The goals of our project was to tie the dynamic field that is archaeology to the murals and graffiti of a pandemic. Further into the project we wanted to tie the “political” statements that were hidden within the beautiful “street art” pieces that you yourself may have passed by while taking a stroll outside. The project was about how the murals and graffiti before the Covid-19 pandemic hint were different from the pieces that were painted after the pandemic, or during the pandemic being as we are currently still in the pandemic. How and what the Contemporary Archaeology of the art would indicate, and what was happening in the world at a time such as the one we are in now.
I was really interested in this project because I found the work of Contemporary Archaeologists really intriguing and what they can find and understand about a time through smaller pieces of information. I have always admired art in any form and I like how people use murals and graffiti to express what they feel or what people as a community feel. The pieces that I’ve seen throughout the streets of Seattle and even the smaller pieces I see throughout my own small community, I thought were always so moving in some way and if I’m being honest I’m almost always in awe of the people’s skills.

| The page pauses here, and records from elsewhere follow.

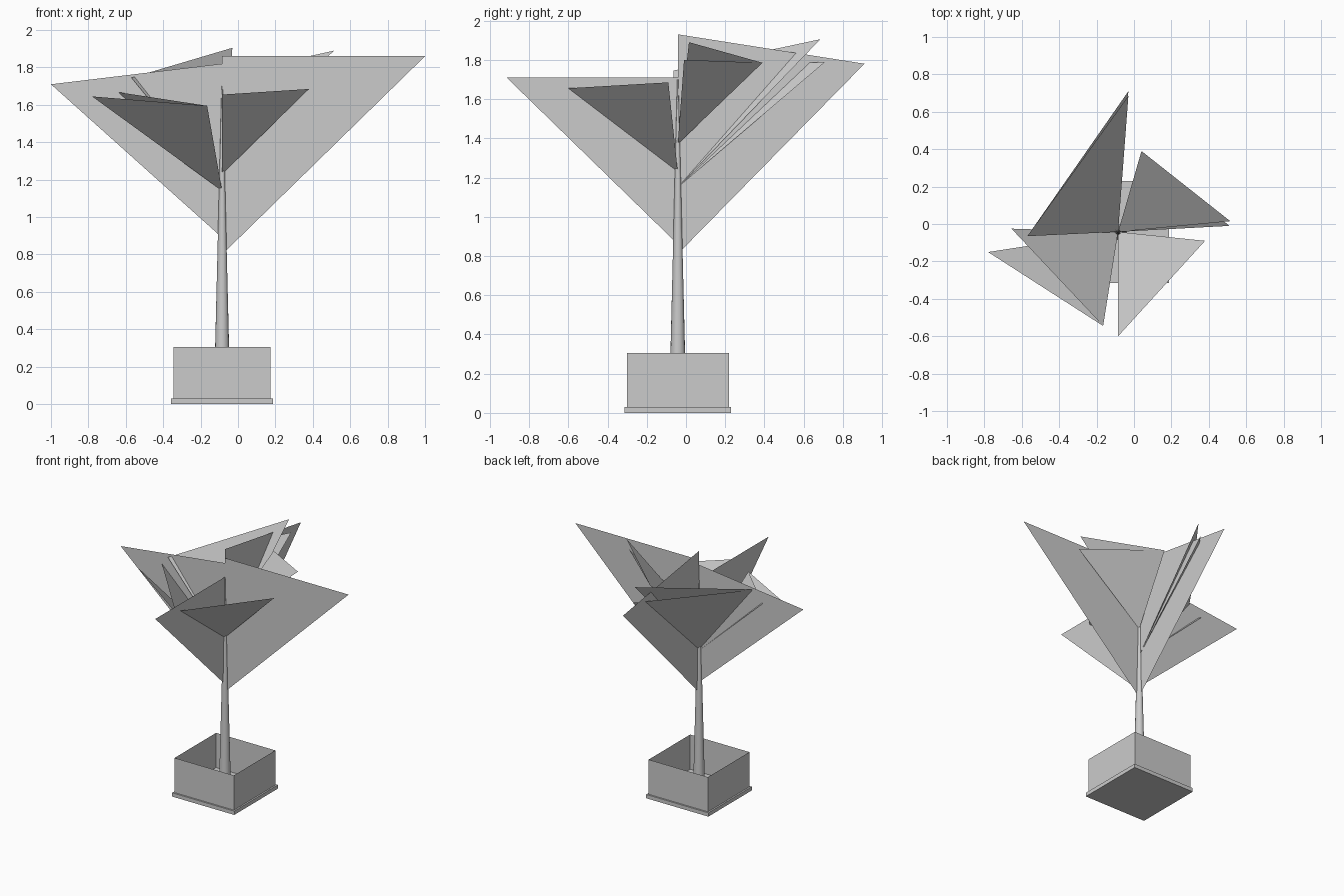
import bpy, bmesh
from mathutils import Vector

if "Cube" in bpy.data.objects:
    bpy.data.objects.remove(bpy.data.objects["Cube"], do_unlink=True)

CX, CY = -0.085, -0.042   # trunk and planter axis

grey = bpy.data.materials.new("plain grey")
grey.use_nodes = True
grey.diffuse_color = (0.6, 0.6, 0.6, 1)
grey.node_tree.nodes["Principled BSDF"].inputs["Base Color"].default_value = (0.6, 0.6, 0.6, 1)


def finish(name, bm):
    mesh = bpy.data.meshes.new(name)
    bm.to_mesh(mesh)
    bm.free()
    mesh.materials.append(grey)
    obj = bpy.data.objects.new(name, mesh)
    bpy.context.collection.objects.link(obj)
    return obj


def box(name, width, z0, z1, open_top=False):
    bm = bmesh.new()
    bmesh.ops.create_cube(bm, size=1)
    bmesh.ops.scale(bm, vec=(width, width, z1 - z0), verts=bm.verts)
    bmesh.ops.translate(bm, vec=(CX, CY, (z0 + z1) / 2), verts=bm.verts)
    if open_top:
        lid = [f for f in bm.faces if f.normal.z > 0.5]
        bmesh.ops.delete(bm, geom=lid, context="FACES_ONLY")
    return finish(name, bm)


def sail(name, *corners):
    """Thin triangular sheet, turned to face upwards."""
    bm = bmesh.new()
    face = bm.faces.new([bm.verts.new(c) for c in corners])
    face.normal_update()
    if face.normal.z < 0:
        face.normal_flip()
    return finish(name, bm)


# Planter: base plate and open box
box("planter_base", 0.545, 0, 0.03)
box("planter_box", 0.52, 0.03, 0.305, open_top=True)

# Tapered trunk
bm = bmesh.new()
bmesh.ops.create_cone(bm, cap_ends=True, segments=16, radius1=0.044,
                      radius2=0.003, depth=1.67)
bmesh.ops.translate(bm, vec=(CX, CY, 0.03 + 1.67 / 2), verts=bm.verts)
trunk = finish("trunk", bm)
bpy.context.view_layer.objects.active = trunk
trunk.select_set(True)
bpy.ops.object.shade_smooth_by_angle()
trunk.select_set(False)

# Upright sails: name, outer tip, inner top height, foot height
for name, tip, top, foot in [
    ("right_upright_sail", (-1, CY, 1.71), 1.82, 0.89),
    ("left_upright_sail", (1, CY, 1.86), 1.86, 0.80),
    ("front_upright_sail", (CX, -0.915, 1.71), 1.71, 0.86),
    ("back_upright_sail", (CX, 0.91, 1.78), 1.93, 0.81),
]:
    sail(name, (CX, CY, foot), tip, (CX, CY, top))

# Slanted sails: each group shares a foot and one tip
for name, foot, shared, tips in [
    ("front_right_sail", 1.14, (-0.165, -0.545, 1.595),
     [(-0.78, -0.15, 1.645), (-0.655, -0.025, 1.67)]),
    ("front_left_sail", 1.23, (CX, -0.6, 1.655), [(0.38, -0.09, 1.685)]),
    ("back_right_sail", 1.15, (-0.57, -0.065, 1.745),
     [(-0.03, 0.685, 1.905), (-0.03, 0.71, 1.79)]),
    ("back_left_sail", 1.37, (0.04, 0.39, 1.785),
     [(0.515, 0.015, 1.89), (0.51, -0.01, 1.80)]),
]:
    for i, tip in enumerate(tips):
        sail(f"{name}_{i + 1}", (CX, CY, foot), shared, tip)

I think this is relevant now more than ever because with the ever growing issues in today’s society clearly the people have had enough of a lot of the “political” issues that are prevalent in communities. One form of communication that people take to because they don’t think they have a fair say in anything is the form of graffiti or murals depicted on the sides of walls and on billboards. Messages within the art form are meant for the “higher” ups and for the community to see. Sang Bae sums it up pretty clearly when they say “mural painting was adopted as a channel of social expression for those who felt that they did not possess the agency to establish their own cultural representation and identity.” What I hope to gain as an individual from this project was the greater understanding of the importance of such an art form and what it truly represented. Tying that understanding to Contemporary Archaeology and what both topics could do with and for each other. It was a fascinating journey into the understanding of such an underrated art form.
What I learned from the articles and peer reviewed research papers that covered topics similar to the one that I have been talking about is that almost all of the time each mural or graffiti piece is saying something, and most of the time it’s because the people performing such an art form are misheard and treated with disregard. “These people, usually from ethnic enclaves and disenfranchised urban areas, painted on walls combining imageries adopted from their cultural roots with contemporary styles and inspiration to visually communicate their concerns, hopes, and culture as a collective community” (Bae, 2016) Through the COVID-19 pandemic a lot of things have changed drastically but somethings are still continuing such as street art. “One notable exception is street artists and graffiti artists, who have been busy incorporating COVID-19 into their work.” (Mitman, 2020) These reasons have shaped our ending project in many ways, we first thought of presenting an online presentation of our findings but then we thought that that wasn’t good enough for the information we are trying to have people connect with. We thought that since the age we live in is heavily based on an online presence we took to the instagram platform to present our work. The page of our instagram is linked down at the bottom. The research we did for this project really refined the work for me personally. I needed to really understand what aspects I was trying to connect to Contemporary Archaeology and how they connect to the political climate of today. The article by Sang Bae really helped me understand the significance of murals and graffiti and once I had an understanding of that It was easily understandable to tie the two topics together.
I think our project turned out better than we imagined. We successfully contributed a lot of “post” to our page and each provided a caption depicting what is being said or what we got from the art work. Although none of the posts are lengthy I think it’s actually okay, because it leaves the art piece up for interpretation for the viewers. One thing I’ll take away from this project is a different look on events that are happening around me and what impact I can have. Looking deeper and getting “educated” on events and finding out what really is being said in any situation. I’m definitely going to be mindful of what’s around me and what I leave behind.
The Instagram page for our project is linked here: https://www.instagram.com/muralsandgraffiti/
Bae, S. (2016). Balancing Past and Present: Reevaluating Community Murals and Existing Practices. Retrieved June 13, 2020, from https://repository.upenn.edu/hp_theses/600/
Mitman, T. (2020, May 19). Coronavirus murals: inside the world of pandemic-inspired street art. Retrieved June 13, 2020, from https://theconversation.com/coronavirus-murals-inside-the-world-of-pandemic-inspired-street-art-138487